Fighting with your boo is totally normal most of the time. As relationships grow and evolve, it’s only natural that you two won’t see eye to eye on everything, and that’s OK. Dr. Fran Walfish, family and relationship psychotherapist, explains that everyone carries biases and judgments within themselves, even when they don’t realize it. “No matter how non-judgmental and open we think we are, we all grow up with negative or critical messages that shape us,” she explains. “We sometimes, intentionally or not, communicate these thoughts and ideas to others.” And when unconscious biases come out in a relationship, a couple is likely to butt heads.
But when you can’t seem to get past one major issue — no matter what it is — this can be a stressor on your bond as a couple. Perhaps you feel like you’ve been arguing in circles or rehashing the same points over and over. First of all, if you’re stuck in an argument loop, get out of it ASAP. “Take a break and do something fun. Then schedule a time to discuss the issue,” suggests Dr. Jennifer Rhodes, PsyD. She explains that switching things up can help you get out of your head. “Joy and fun moves negative energy out of our system and can allow better problem-solving skills to surface.”

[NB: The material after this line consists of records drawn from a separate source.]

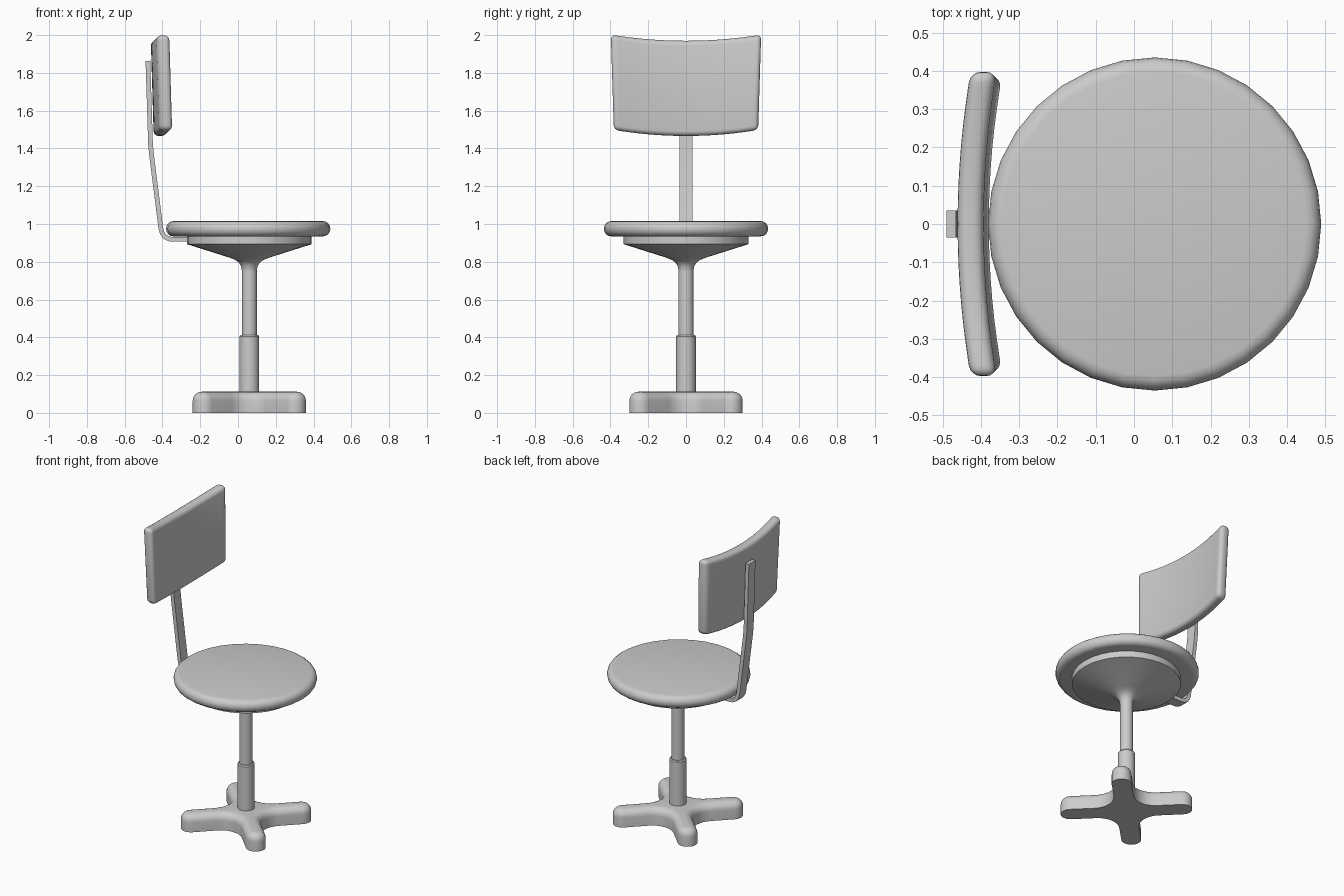
import bpy, bmesh
from math import sin, cos, pi, radians
from mathutils import Vector

if "Cube" in bpy.data.objects:
    bpy.data.objects.remove(bpy.data.objects["Cube"])


def finish(name, bm, angle=35):
    bmesh.ops.recalc_face_normals(bm, faces=bm.faces[:])
    me = bpy.data.meshes.new(name)
    bm.to_mesh(me)
    bm.free()
    ob = bpy.data.objects.new(name, me)
    bpy.context.collection.objects.link(ob)
    bpy.ops.object.select_all(action='DESELECT')
    ob.select_set(True)
    bpy.context.view_layer.objects.active = ob
    bpy.ops.object.shade_smooth_by_angle(angle=radians(angle))
    return ob


def loft(name, rings, angle=35):
    """Skin closed rings of points and cap both ends."""
    bm = bmesh.new()
    loops = [[bm.verts.new(p) for p in ring] for ring in rings]
    for a, b in zip(loops, loops[1:]):
        for i in range(len(a)):
            j = (i + 1) % len(a)
            bm.faces.new((a[i], a[j], b[j], b[i]))
    bm.faces.new(loops[0])
    bm.faces.new(loops[-1])
    return finish(name, bm, angle)


def lathe(name, cx, profile, sides=32):
    return loft(name, [[(cx + r * cos(2 * pi * i / sides), r * sin(2 * pi * i / sides), z)
                        for i in range(sides)] for r, z in profile])


AXIS = 0.06  # x of the pedestal axis

# Seat cushion with rounded rim
rim = [(0.397 + 0.038 * cos(a), 0.975 + 0.04 * sin(a))
       for a in [radians(-90 + 180 * k / 8) for k in range(9)]]
lathe("seat", 0.054, rim)

# Pan under the seat, flaring out of the upper column
lathe("seat_pan", AXIS, [(0.04, 0.755), (0.043, 0.775), (0.055, 0.795), (0.075, 0.81),
                         (0.105, 0.822), (0.33, 0.893), (0.33, 0.94)])

# Telescopic pedestal
lathe("upper_column", AXIS, [(0.04, 0.38), (0.04, 0.77)], 24)
lathe("lower_column", AXIS, [(0.052, 0.08), (0.052, 0.405), (0.047, 0.412)], 24)


# Four-legged star base: outline shrunk by d for each ring of the rounded top
def star(d, z):
    w, c, tip = 0.06, 0.19, 0.34
    leg = [(tip + (w - d) * cos(a), (w - d) * sin(a))
           for a in [radians(-90 + 18 * k) for k in range(11)]]
    r = c - w + d
    leg += [(c + r * cos(a), c + r * sin(a))
            for a in [radians(270 - 11.25 * k) for k in range(9)]]
    pts = []
    for k in range(4):
        t = pi / 4 + k * pi / 2
        pts += [(AXIS + u * cos(t) - v * sin(t), u * sin(t) + v * cos(t), z) for u, v in leg]
    return pts


R = 0.048
rings = [star(0, 0)] + [star(R * (1 - cos(a)), 0.112 - R + R * sin(a))
                        for a in [radians(15 * k) for k in range(7)]]
loft("star_base", rings)

# Flat bar bent up from the pan to the backrest
path = [Vector(p) for p in [(-0.10, 0.919), (-0.34, 0.919), (-0.366, 0.921), (-0.388, 0.933),
                            (-0.402, 0.953), (-0.409, 0.98), (-0.457, 1.36),
                            (-0.463, 1.42), (-0.477, 1.864)]]
bar = []
for i, p in enumerate(path):
    a = (p - path[max(i - 1, 0)]).normalized()
    b = (path[min(i + 1, len(path) - 1)] - p).normalized()
    t = (a + b).normalized()
    n = Vector((-t.y, t.x)) * 0.0125
    q, s = p + n, p - n
    bar.append([(q.x, -0.035, q.y), (q.x, 0.035, q.y), (s.x, 0.035, s.y), (s.x, -0.035, s.y)])
loft("back_support", bar)

# Curved backrest: rounded slab, sliced across, then bowed and tilted
bm = bmesh.new()
bmesh.ops.create_cube(bm, size=1)
for v in bm.verts:
    v.co = Vector((v.co.x * 0.068, v.co.y * 0.78, v.co.z * 0.504))
bmesh.ops.bevel(bm, geom=bm.edges[:], offset=0.026, segments=4, profile=0.5, affect='EDGES')
for k in range(-7, 8):
    bmesh.ops.bisect_plane(bm, geom=bm.verts[:] + bm.edges[:] + bm.faces[:],
                           plane_co=(0, k * 0.05, 0), plane_no=(0, 1, 0))
for v in bm.verts:
    x, y, z = v.co
    s = (y / 0.39) ** 2
    v.co = Vector((-0.42 + x + 0.034 * s - 0.03 * z,
                   y * (1 + 0.08 * z),
                   1.718 + z + 0.032 * s))
finish("backrest", bm)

If that doesn’t help, you might want to seek the help of a trained professional. Rhodes explains that couples’ therapists can help partners discern what they really want in their lives, both in the short and long term. “Having a neutral third party person [to] help negotiate the issues can help people make more grounded decisions that are in everyone's best interest,” she says. A therapist will push you both to see the issue differently, which may bring up thoughts or emotions that haven’t been discussed before.
You may find yourself arguing over something that can be negotiated to make both partners happy. For instance, if one of you likes to go out every Friday night, while the other likes to stay in, see if you can work out a compromise. “Stay open-minded and flexible,” Walfish notes. “Remember that rigidity is not healthy.” No matter how much you might be attached to your own point of view, your stubbornness is likely to make your partner double down on their opinion as well — and this means you’ll never get anywhere. “If you are engaged in a power struggle, let go of the arm wrestle,” Walfish says. See if you can find a middle ground.

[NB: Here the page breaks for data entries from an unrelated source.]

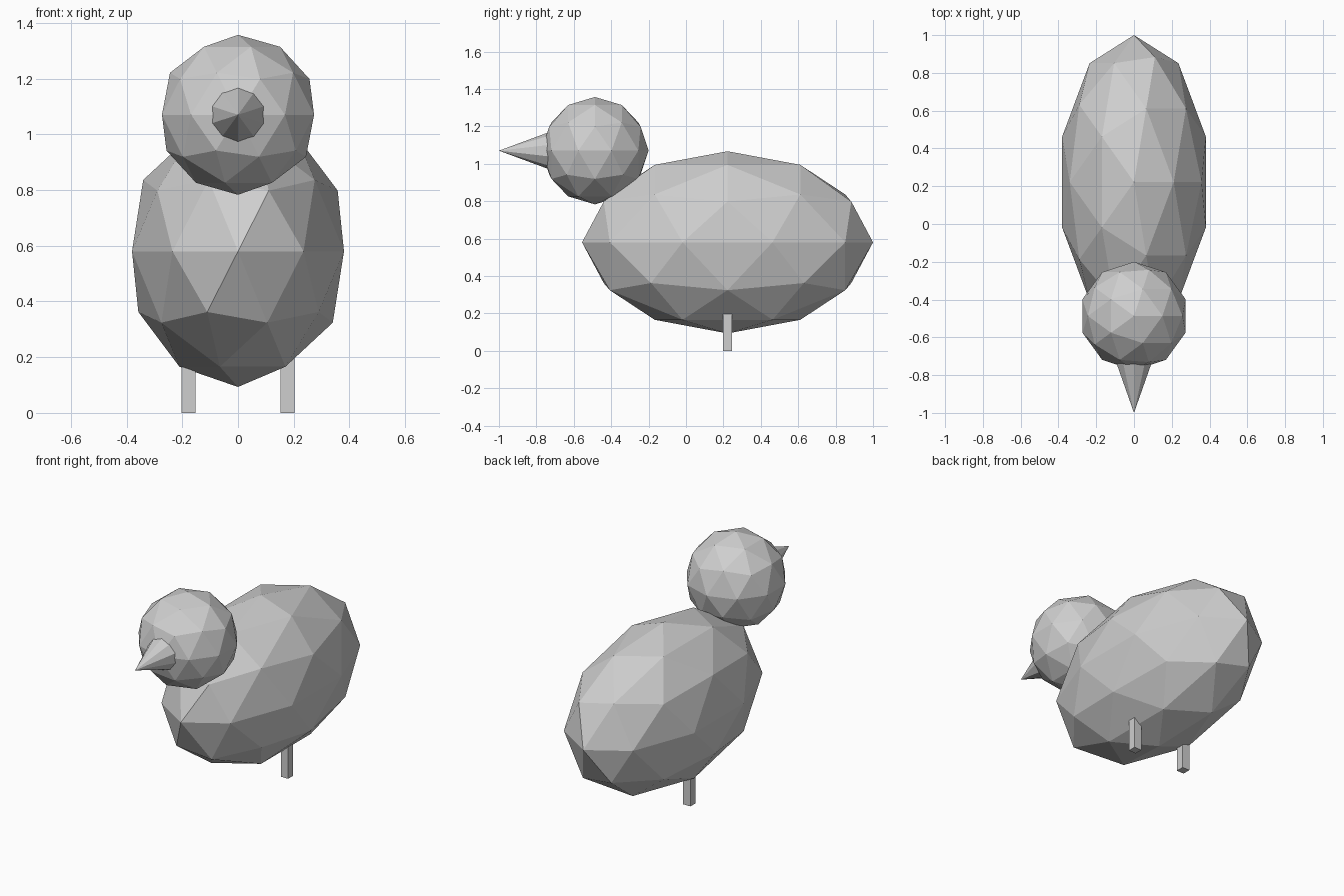
import bpy
from math import radians

cube = bpy.data.objects.get("Cube")
if cube:
    bpy.data.objects.remove(cube, do_unlink=True)

# Single plain grey for the whole bird
grey = bpy.data.materials.new("light_grey")
grey.use_nodes = True
colour = (0.62, 0.62, 0.62, 1)
grey.diffuse_color = colour
grey.node_tree.nodes["Principled BSDF"].inputs["Base Color"].default_value = colour


def finish(name, scale=(1, 1, 1)):
    """Name the new part, apply its size, and give it flat grey faces."""
    part = bpy.context.object
    part.name = name
    part.scale = scale
    part.data.materials.append(grey)
    bpy.ops.object.transform_apply(location=False, rotation=True, scale=True)
    bpy.ops.object.shade_flat()
    return part


def faceted_ball(name, centre, radii):
    bpy.ops.mesh.primitive_ico_sphere_add(subdivisions=2, radius=1, location=centre)
    return finish(name, radii)


# Body and head
faceted_ball("body", (0, 0.222, 0.58), (0.4, 0.778, 0.487))
faceted_ball("head", (0, -0.487, 1.07), (0.287, 0.287, 0.287))

# Beak pointing forward
base_y, tip_y = -0.73, -1.0
bpy.ops.mesh.primitive_cone_add(
    vertices=10, radius1=0.1, radius2=0, depth=base_y - tip_y,
    location=(0, (base_y + tip_y) / 2, 1.07), rotation=(radians(90), 0, 0))
finish("beak")

# Legs, with their tops sunk into the body
leg_height = 0.26
for side, name in ((1, "left_leg"), (-1, "right_leg")):
    bpy.ops.mesh.primitive_cube_add(size=1, location=(side * 0.178, 0.222, leg_height / 2))
    finish(name, (0.05, 0.05, leg_height))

If your issue is something that’s doesn’t allow for meeting in the middle (say, you both have extremely different future plans and goals), the argument might be trickier to resolve. In this case, try to keep an open mind about where your conversation could lead. “Remind yourself that there is always more than one way to view and deal with a situation,” Walfish suggests. Be open to one another’s perspectives — when you listen without anger or judgment, your partner is more likely to open up and be vulnerable with you. “You don’t have to agree with his/her demands, but everyone wants to be heard, validated, and understood,” Walfish says. “So give that courtesy to your companion.” Talk it out with kindness and compassion, and see if you can wrap your mind around your partner's perspective.
Ultimately, if you cannot reach a compromise or a solution that satisfies both partners, you may need to take a look at whether your relationship can survive without resolving the issue. In some cases, if your futures cannot be aligned in a way that makes practical sense (maybe one of you wants kids and the other definitely doesn't), it might be time to break up. But in others, a professional might be able to help you accept the things you can't change about one another. Coming to terms with your underlying beliefs and biases can help. “Know where biases and judgments exist within you,” Walfish says. “Then you can decide whether you want to alter those beliefs.” If you can change your own pre-existing assumptions, you might be able to change your perspective on your partner’s point of view.
If you’re committed to staying together, you’ll need to work hard to come to a place where you can stand on common ground. But any meaningful relationship requires effort, and with these tools in your toolbox to help you handle conflict in a healthy way, you can move forward knowing you’ve done your best to manage the situation.